The proportion of people who can afford to fly in Latin America as a whole, even Argentina, as I am sure you must know, is not really equal to that of the US or Europe (yet).
Aaron747 From Japan, joined Aug 2003, 7952 posts, RR: 26
Reply 18, posted (10 years 7 months 3 weeks 5 days 10 hours ago) and read 2913 times:
I think it's great when pilots add a little humor to normally frustrating situations. Coming back home to OAK from IAD last June on jetBlue, we were undergoing sustained turbulence for close to 40 minutes while we passed through the tops of some midwestern storms.
After it got particularly annoying, the captain came on to say "well folks, I'm sorry but the ride reports we're getting from ATC haven't been promising - we'll have to stick with this stuff for another 45 minutes or so from the looks of it. We've tried every altitude but we just can't seem to find any smoother air. It would be nice to be a rocket right now, but unfortunately we're just your usual jet. I'm sure a lot of you are uncomfortable, and I'm sorry about that. We could try going lower to get out of it, but we burn too much fuel down there and I'm sure nobody wants to make a stop in Reno today. So if ya'll just be patient, we'll just continue ride this stuff out"
I commended him for his stickside manner when we landed.
If you need someone to blame / throw a rock in the air / you'll hit someone guilty
MAH4546 From Sweden, joined Jan 2001, 32211 posts, RR: 72
Reply 21, posted (10 years 7 months 3 weeks 5 days ago) and read 2478 times:
I didn't mean to portray Brazil or Argentina as '3rd world' (although this is a debatable point),
I don't see how that would be debatable. The last thing Argentina is is a third world country. It is a very modern nation, as are neighbours Chile and Uruguay. Brazil is debatable, but third world or not, Brazil is one of the largest domestic air markets in the world, even larger than Canada.
FLYSSC From France, joined Aug 2003, 7379 posts, RR: 57
Reply 23, posted (10 years 7 months 3 weeks 4 days 18 hours ago) and read 2241 times:
I remember quite a few years ago, we had some protests from passengers on an AF flight between INDIA and PARIS-CDG after, as we were flying over Iran, The Pilot announced on the P.A "Ladies and Gentlemen , we are now flying over 'Khomeiny's Paradise' you can on both sides of the plane"...
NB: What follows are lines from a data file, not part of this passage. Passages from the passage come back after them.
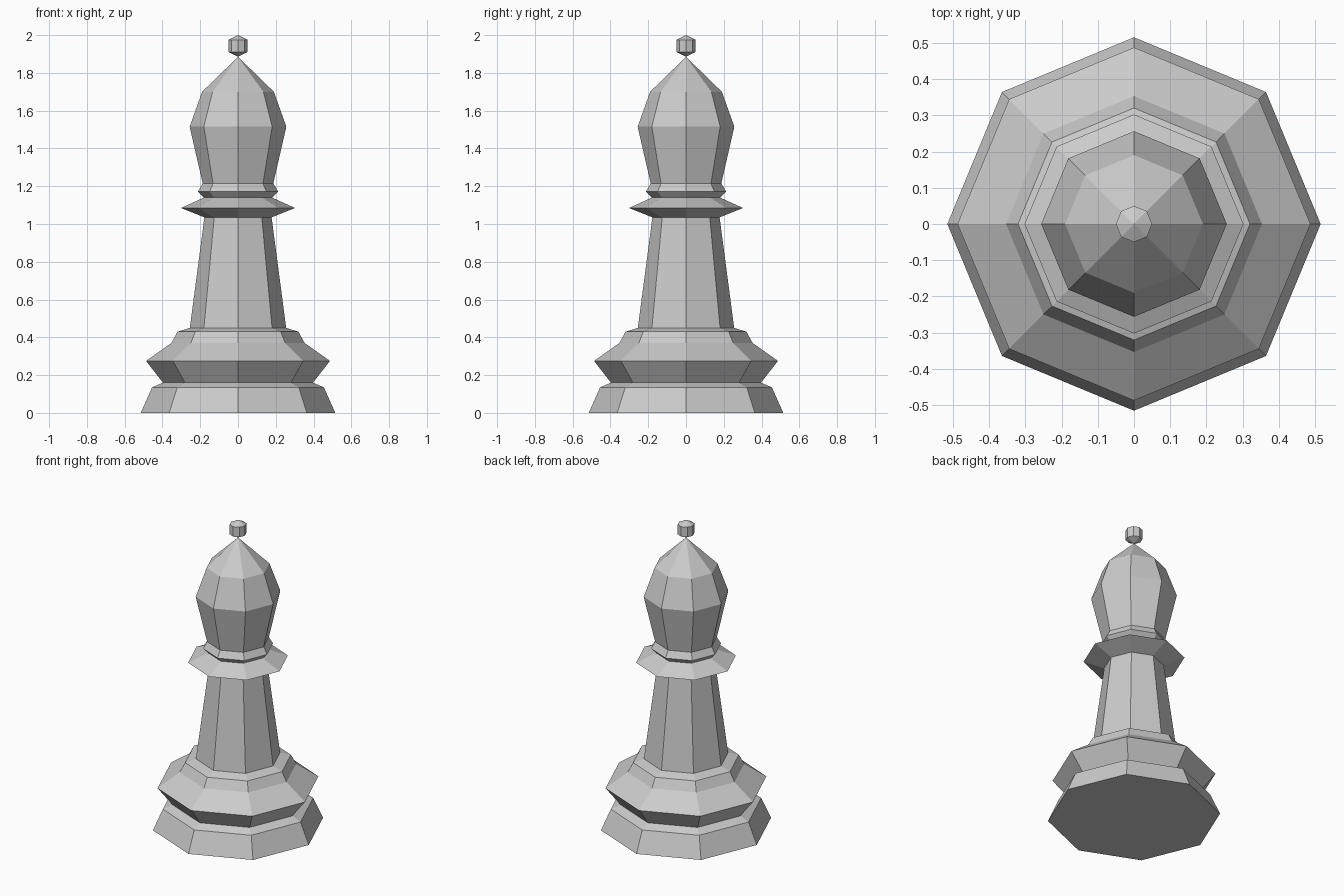
import bpy, bmesh
from math import cos, sin, pi

if "Cube" in bpy.data.objects:
    bpy.data.objects.remove(bpy.data.objects["Cube"])

SIDES = 8


def lathe(name, profile):
    """Revolve (radius, height) points into a closed eight-sided part."""
    bm = bmesh.new()
    rings = []
    for r, z in profile:
        if r == 0:
            rings.append([bm.verts.new((0, 0, z))] * SIDES)
        else:
            rings.append([bm.verts.new((r * cos(2 * pi * i / SIDES), r * sin(2 * pi * i / SIDES), z))
                          for i in range(SIDES)])
    for a, b in zip(rings, rings[1:]):
        for i in range(SIDES):
            j = (i + 1) % SIDES
            bm.faces.new(dict.fromkeys((a[i], a[j], b[j], b[i])))
    # Cap open ends
    for ring in (rings[0], rings[-1]):
        if ring[0] is not ring[1]:
            bm.faces.new(ring)
    bmesh.ops.recalc_face_normals(bm, faces=bm.faces[:])
    mesh = bpy.data.meshes.new(name)
    bm.to_mesh(mesh)
    bm.free()
    obj = bpy.data.objects.new(name, mesh)
    bpy.context.collection.objects.link(obj)
    return obj


# Body: stepped foot, tapered stem, collar and pointed head in one turned profile
lathe("body", [
    (0.515, 0), (0.455, 0.135), (0.397, 0.16),                  # foot
    (0.487, 0.275), (0.353, 0.37), (0.32, 0.43), (0.255, 0.45),  # base moulding
    (0.178, 1.035),                                             # stem
    (0.302, 1.085), (0.18, 1.14), (0.212, 1.172), (0.187, 1.215),  # collar
    (0.256, 1.515), (0.19, 1.70), (0, 1.885),                   # head
])

# Finial: small bead balanced on the tip
lathe("finial", [(0, 1.885), (0.05, 1.91), (0.05, 1.975), (0, 2.0)])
FLYSSC From France, joined Aug 2003, 7379 posts, RR: 57
Reply 25, posted (10 years 7 months 3 weeks 4 days 16 hours ago) and read 2063 times:
Well, EmiratesA345, it DID happened to me...! I was just beginning flying for AF at that time, it was at the end of 1988 If I remember well...
It maybe happened on other flights and on other airlines before, and probably after this date, as this "joke" was quite famous among the Crews of all the airlines flying in this region ... .
DIJKKIJK, The "story" you mentioned happened last year, in may I think, on an AF flights when the Captain, after landing in TLV announced "Welcome to Israel AND the Land of Palestine", as on board the flight was Mrs.Leila Shahid, the Palestinian representative in France, and many other PAX going actually to the Palestinian Occupied Territories...It made big mess in the news papers, also because the Captain refused to apologize, and AF refused to punish him.